**Requirement:** Restate verbatim the span of lines below between the line with "level = abs(a.co.z - b.co.z) < 0.001" and the line with "0.786, 0.965, True)", including those two lines, and only that span.

BEGIN Extracted records

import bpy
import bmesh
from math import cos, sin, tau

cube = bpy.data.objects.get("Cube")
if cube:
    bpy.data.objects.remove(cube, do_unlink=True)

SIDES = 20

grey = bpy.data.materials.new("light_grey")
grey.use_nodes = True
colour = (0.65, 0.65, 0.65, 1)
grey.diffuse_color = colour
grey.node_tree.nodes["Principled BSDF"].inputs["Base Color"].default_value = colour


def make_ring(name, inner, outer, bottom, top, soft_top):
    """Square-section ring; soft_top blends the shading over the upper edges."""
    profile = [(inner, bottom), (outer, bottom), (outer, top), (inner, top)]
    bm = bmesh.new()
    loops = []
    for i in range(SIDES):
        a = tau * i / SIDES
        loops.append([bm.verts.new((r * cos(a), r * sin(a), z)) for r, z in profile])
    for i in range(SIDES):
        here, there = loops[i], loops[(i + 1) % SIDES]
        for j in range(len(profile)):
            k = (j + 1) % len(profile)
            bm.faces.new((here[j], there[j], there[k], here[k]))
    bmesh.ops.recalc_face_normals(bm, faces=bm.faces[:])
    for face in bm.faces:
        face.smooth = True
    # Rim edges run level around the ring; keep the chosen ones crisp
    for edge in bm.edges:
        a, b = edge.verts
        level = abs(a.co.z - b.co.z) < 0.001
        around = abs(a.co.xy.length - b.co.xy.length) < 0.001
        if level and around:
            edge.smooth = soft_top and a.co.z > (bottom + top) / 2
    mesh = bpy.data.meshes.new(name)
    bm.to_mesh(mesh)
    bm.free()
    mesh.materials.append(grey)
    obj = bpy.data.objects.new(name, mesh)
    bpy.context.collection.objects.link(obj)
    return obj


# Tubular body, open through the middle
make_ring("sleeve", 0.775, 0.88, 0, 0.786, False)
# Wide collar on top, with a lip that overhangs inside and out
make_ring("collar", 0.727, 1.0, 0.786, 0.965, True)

END Extracted records
BEGIN Extracted records

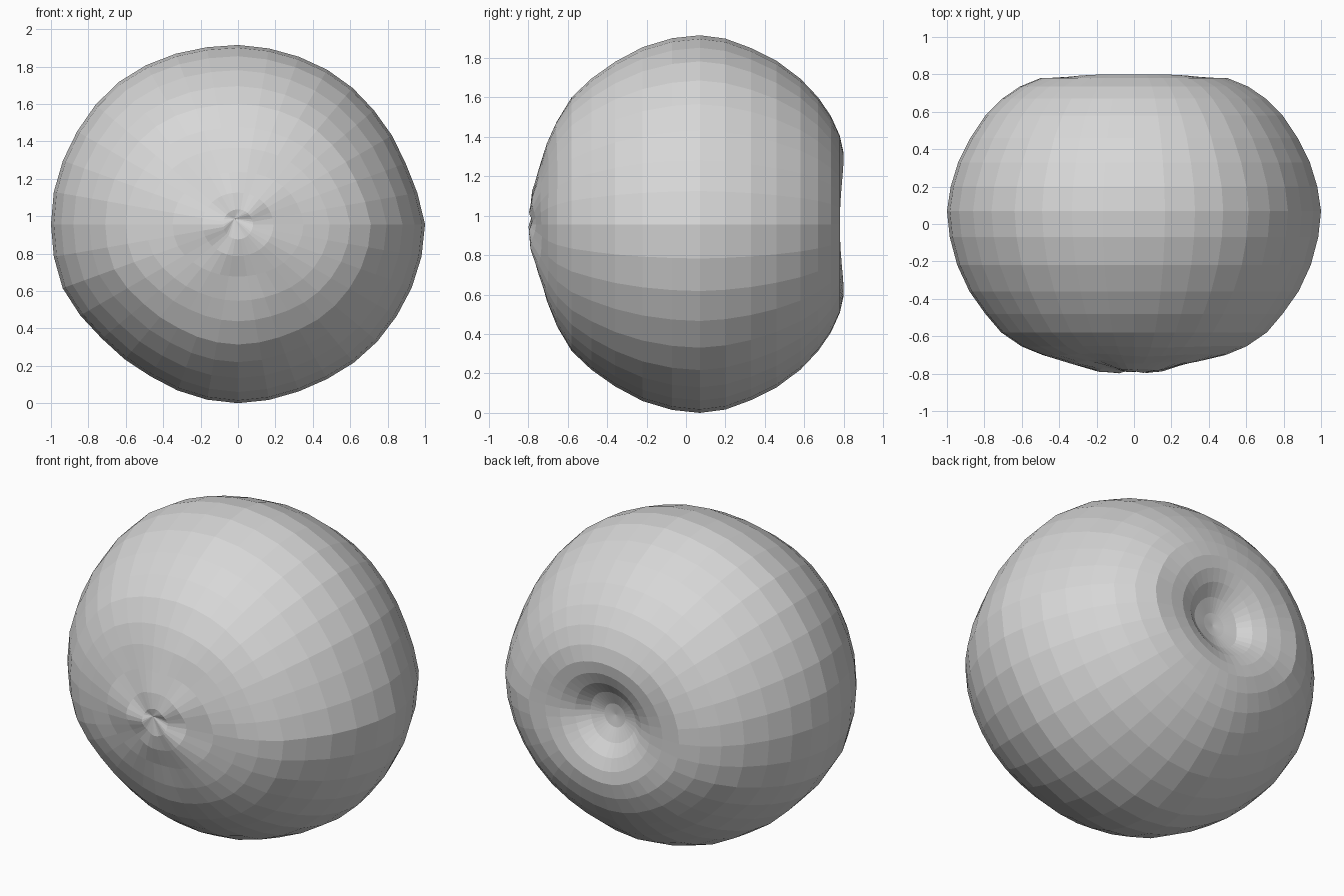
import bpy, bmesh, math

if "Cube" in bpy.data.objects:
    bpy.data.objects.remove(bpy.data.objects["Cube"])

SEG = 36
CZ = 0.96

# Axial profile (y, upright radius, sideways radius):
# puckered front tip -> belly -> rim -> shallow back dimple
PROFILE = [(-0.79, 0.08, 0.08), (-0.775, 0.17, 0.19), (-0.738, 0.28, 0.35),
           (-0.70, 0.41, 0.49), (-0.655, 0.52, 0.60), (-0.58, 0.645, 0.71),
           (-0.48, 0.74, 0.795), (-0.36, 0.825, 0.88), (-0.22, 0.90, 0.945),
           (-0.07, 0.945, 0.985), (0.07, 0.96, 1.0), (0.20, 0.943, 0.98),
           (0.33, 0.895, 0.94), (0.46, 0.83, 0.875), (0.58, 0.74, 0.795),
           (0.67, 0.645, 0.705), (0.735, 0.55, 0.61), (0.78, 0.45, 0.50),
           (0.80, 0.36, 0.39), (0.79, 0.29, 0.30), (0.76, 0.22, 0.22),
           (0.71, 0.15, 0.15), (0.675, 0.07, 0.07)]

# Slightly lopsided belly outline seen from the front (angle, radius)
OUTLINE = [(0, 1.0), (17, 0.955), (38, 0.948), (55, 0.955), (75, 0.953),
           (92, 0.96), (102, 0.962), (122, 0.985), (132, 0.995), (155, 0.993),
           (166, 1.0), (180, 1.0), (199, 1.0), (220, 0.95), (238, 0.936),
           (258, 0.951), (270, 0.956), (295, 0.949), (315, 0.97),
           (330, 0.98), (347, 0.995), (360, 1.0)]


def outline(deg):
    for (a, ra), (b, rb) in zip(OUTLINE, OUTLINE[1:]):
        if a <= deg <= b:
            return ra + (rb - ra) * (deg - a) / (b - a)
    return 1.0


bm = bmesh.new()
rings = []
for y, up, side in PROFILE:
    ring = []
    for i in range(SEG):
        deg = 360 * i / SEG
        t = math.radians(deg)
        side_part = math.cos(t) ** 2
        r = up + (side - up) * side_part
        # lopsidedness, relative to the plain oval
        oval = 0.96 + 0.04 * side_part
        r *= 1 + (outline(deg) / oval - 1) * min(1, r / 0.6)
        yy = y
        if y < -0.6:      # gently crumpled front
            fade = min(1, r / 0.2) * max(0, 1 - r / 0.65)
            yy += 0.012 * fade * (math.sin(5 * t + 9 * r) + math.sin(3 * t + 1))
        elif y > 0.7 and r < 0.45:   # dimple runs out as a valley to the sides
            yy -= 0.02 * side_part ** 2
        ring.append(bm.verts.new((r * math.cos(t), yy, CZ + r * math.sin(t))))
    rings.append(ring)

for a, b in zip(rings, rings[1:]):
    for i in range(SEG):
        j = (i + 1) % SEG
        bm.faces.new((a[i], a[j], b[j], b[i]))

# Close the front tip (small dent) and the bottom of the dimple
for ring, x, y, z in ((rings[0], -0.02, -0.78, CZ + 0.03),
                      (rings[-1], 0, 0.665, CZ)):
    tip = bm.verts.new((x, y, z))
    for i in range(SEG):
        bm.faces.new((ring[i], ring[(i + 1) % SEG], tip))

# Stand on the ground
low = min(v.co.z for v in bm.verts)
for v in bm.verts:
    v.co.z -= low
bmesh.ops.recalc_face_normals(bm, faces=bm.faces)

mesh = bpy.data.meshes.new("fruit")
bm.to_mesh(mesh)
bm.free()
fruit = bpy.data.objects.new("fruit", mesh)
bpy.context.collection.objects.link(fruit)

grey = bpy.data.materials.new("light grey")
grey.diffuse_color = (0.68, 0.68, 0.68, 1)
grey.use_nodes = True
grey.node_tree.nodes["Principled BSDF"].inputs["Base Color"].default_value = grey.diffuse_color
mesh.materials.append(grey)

END Extracted records

**Result of the task:**
        level = abs(a.co.z - b.co.z) < 0.001
        around = abs(a.co.xy.length - b.co.xy.length) < 0.001
        if level and around:
            edge.smooth = soft_top and a.co.z > (bottom + top) / 2
    mesh = bpy.data.meshes.new(name)
    bm.to_mesh(mesh)
    bm.free()
    mesh.materials.append(grey)
    obj = bpy.data.objects.new(name, mesh)
    bpy.context.collection.objects.link(obj)
    return obj


# Tubular body, open through the middle
make_ring("sleeve", 0.775, 0.88, 0, 0.786, False)
# Wide collar on top, with a lip that overhangs inside and out
make_ring("collar", 0.727, 1.0, 0.786, 0.965, True)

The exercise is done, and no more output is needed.